▶ **Instructions for the task**: Your job with the data below: print everything from the line that holds "box(cross, 'crossPost', stone, 0.01, 0.1, 0.01, 0, 0.05, 0);" down to the line that holds "const c = THREE.MathUtils.lerp(bottom", ends included, exactly, and nothing else.

▶ **Data in this exercise**:
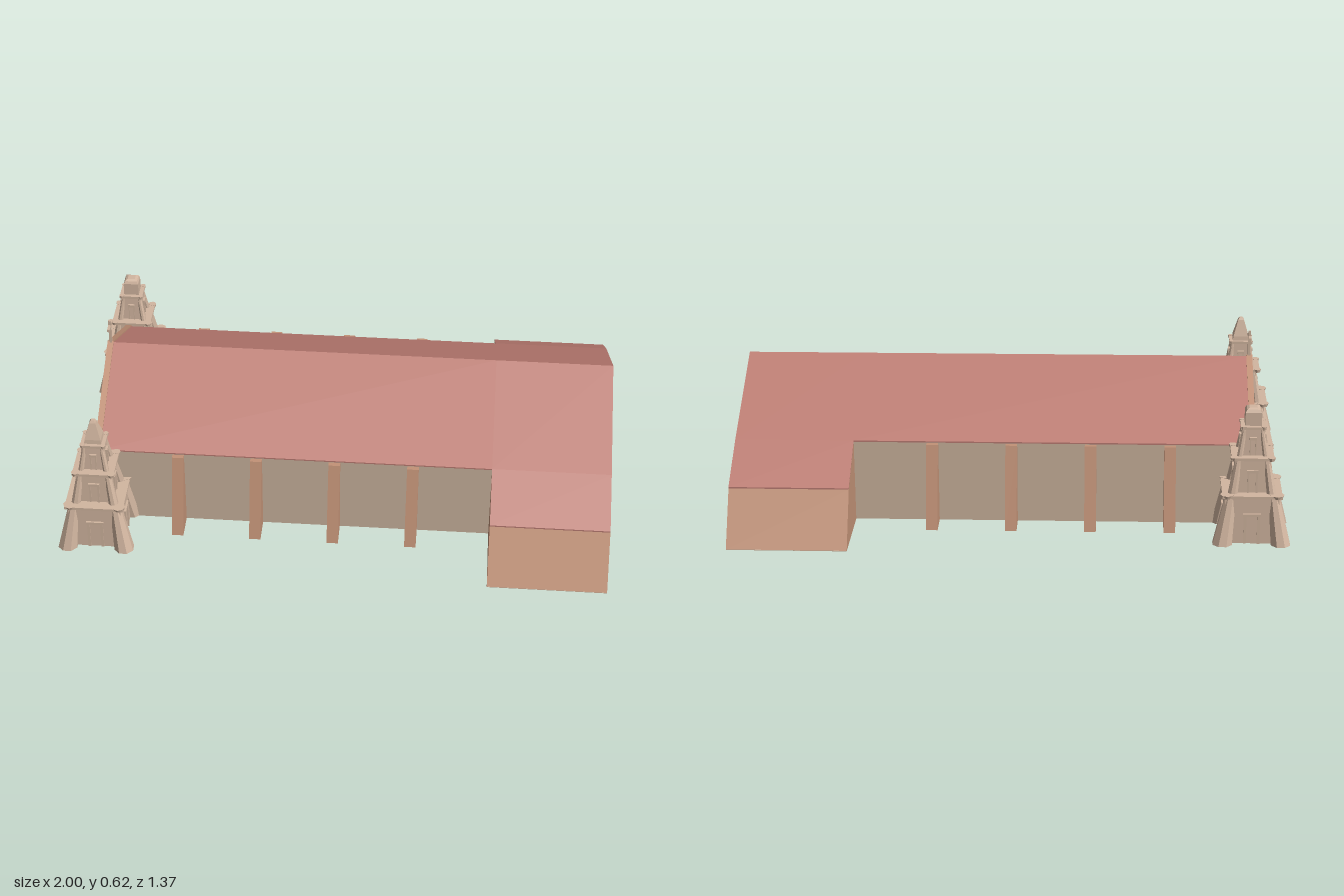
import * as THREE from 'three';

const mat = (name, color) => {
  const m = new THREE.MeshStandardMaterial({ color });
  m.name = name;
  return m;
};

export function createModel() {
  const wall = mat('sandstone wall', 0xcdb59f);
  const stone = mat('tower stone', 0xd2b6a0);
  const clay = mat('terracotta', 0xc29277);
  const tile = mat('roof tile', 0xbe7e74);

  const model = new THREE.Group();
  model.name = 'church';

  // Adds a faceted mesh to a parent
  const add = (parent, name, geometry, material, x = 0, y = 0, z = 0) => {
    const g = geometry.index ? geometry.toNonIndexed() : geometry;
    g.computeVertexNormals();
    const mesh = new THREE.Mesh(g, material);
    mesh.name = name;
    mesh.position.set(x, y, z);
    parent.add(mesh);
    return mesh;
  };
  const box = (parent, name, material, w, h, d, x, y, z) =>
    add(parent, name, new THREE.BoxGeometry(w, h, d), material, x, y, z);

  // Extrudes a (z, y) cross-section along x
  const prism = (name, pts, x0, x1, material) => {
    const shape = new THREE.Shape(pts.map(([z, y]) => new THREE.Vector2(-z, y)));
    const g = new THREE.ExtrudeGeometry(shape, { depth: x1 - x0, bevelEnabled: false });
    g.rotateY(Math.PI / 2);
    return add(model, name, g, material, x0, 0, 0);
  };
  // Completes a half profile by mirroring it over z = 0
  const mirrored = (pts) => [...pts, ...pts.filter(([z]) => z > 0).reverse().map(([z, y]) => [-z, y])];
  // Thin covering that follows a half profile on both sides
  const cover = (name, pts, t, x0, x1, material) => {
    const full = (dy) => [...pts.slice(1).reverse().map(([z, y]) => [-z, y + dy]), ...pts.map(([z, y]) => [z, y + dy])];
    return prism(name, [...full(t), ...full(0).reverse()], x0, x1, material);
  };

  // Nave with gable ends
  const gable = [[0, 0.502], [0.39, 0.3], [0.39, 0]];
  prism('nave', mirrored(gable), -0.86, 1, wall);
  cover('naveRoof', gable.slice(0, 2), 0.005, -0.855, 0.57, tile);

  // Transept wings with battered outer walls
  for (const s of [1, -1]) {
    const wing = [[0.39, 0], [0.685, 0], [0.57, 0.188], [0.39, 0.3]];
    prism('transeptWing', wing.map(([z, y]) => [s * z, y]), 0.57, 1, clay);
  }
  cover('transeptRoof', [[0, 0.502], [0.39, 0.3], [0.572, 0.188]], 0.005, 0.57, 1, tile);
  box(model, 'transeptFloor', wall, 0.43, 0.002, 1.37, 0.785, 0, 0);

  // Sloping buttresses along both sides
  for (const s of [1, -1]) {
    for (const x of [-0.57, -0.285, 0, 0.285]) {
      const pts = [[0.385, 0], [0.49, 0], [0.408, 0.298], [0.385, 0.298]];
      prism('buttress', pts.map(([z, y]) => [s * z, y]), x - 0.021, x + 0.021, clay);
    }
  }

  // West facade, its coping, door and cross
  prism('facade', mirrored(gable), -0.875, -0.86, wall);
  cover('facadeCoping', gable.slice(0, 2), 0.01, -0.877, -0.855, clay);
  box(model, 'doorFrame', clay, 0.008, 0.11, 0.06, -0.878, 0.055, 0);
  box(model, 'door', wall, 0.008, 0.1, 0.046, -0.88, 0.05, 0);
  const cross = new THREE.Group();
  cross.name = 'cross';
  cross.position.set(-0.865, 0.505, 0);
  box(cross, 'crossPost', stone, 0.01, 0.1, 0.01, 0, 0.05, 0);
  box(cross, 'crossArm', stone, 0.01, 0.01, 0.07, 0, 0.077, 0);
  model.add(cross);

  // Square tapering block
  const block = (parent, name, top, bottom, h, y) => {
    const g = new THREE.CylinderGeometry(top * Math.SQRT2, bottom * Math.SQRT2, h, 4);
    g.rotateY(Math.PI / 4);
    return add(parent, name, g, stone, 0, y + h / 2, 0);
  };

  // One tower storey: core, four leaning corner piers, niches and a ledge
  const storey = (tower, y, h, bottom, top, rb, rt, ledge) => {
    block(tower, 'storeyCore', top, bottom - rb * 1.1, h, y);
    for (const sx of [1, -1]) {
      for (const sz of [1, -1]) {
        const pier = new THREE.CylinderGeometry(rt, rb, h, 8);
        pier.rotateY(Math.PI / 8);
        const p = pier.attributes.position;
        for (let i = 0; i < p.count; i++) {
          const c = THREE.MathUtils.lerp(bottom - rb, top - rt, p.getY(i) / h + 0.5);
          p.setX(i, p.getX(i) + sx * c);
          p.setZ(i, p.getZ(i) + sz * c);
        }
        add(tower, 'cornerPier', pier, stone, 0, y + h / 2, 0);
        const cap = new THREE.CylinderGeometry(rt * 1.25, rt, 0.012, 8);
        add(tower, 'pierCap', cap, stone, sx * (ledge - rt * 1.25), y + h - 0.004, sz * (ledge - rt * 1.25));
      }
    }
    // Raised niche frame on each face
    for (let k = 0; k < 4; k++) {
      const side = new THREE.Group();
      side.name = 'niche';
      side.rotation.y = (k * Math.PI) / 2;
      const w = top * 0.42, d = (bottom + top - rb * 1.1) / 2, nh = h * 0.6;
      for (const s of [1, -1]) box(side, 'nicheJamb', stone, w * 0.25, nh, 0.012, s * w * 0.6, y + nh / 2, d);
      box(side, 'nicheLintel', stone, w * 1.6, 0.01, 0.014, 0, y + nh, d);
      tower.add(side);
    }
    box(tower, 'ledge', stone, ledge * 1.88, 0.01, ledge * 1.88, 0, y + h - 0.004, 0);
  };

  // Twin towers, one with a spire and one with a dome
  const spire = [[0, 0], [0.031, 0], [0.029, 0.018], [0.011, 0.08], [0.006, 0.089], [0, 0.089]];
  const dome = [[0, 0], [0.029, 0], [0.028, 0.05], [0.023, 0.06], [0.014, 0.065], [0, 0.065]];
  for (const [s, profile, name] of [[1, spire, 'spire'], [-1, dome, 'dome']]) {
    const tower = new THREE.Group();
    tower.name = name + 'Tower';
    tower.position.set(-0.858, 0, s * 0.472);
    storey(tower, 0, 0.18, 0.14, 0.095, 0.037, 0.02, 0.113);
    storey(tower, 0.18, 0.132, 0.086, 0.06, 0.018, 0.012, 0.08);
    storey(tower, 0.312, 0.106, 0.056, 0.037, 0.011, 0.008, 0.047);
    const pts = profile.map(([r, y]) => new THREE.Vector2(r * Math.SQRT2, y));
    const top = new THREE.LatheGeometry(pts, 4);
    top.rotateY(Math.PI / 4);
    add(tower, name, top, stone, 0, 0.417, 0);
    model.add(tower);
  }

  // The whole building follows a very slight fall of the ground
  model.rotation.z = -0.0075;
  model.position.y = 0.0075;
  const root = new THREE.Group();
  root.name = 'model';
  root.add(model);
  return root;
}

--

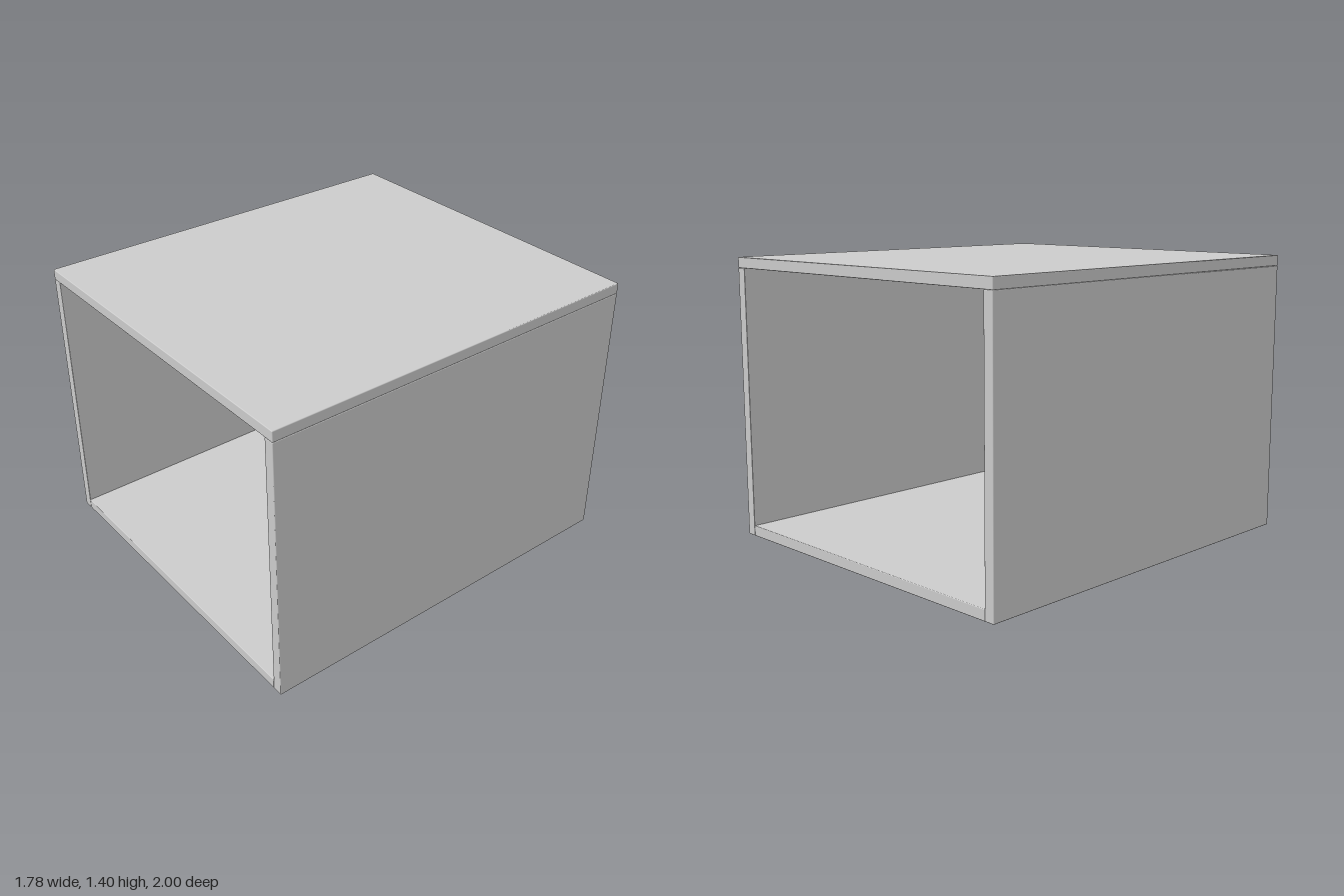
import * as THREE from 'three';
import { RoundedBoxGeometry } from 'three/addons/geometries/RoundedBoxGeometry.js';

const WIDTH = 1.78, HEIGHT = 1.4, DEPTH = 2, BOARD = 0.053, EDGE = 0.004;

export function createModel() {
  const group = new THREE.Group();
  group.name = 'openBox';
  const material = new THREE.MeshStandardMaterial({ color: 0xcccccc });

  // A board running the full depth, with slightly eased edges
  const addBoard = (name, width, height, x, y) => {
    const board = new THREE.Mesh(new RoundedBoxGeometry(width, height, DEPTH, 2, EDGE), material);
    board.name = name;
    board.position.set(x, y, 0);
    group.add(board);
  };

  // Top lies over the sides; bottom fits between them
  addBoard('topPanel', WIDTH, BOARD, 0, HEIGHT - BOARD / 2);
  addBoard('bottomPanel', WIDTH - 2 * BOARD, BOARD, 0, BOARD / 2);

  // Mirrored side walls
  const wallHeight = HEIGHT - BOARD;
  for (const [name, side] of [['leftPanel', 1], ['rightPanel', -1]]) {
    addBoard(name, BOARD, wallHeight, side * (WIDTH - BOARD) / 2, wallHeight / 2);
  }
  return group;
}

▶ **Solution to this exercise**:
  box(cross, 'crossPost', stone, 0.01, 0.1, 0.01, 0, 0.05, 0);
  box(cross, 'crossArm', stone, 0.01, 0.01, 0.07, 0, 0.077, 0);
  model.add(cross);

  // Square tapering block
  const block = (parent, name, top, bottom, h, y) => {
    const g = new THREE.CylinderGeometry(top * Math.SQRT2, bottom * Math.SQRT2, h, 4);
    g.rotateY(Math.PI / 4);
    return add(parent, name, g, stone, 0, y + h / 2, 0);
  };

  // One tower storey: core, four leaning corner piers, niches and a ledge
  const storey = (tower, y, h, bottom, top, rb, rt, ledge) => {
    block(tower, 'storeyCore', top, bottom - rb * 1.1, h, y);
    for (const sx of [1, -1]) {
      for (const sz of [1, -1]) {
        const pier = new THREE.CylinderGeometry(rt, rb, h, 8);
        pier.rotateY(Math.PI / 8);
        const p = pier.attributes.position;
        for (let i = 0; i < p.count; i++) {
          const c = THREE.MathUtils.lerp(bottom - rb, top - rt, p.getY(i) / h + 0.5);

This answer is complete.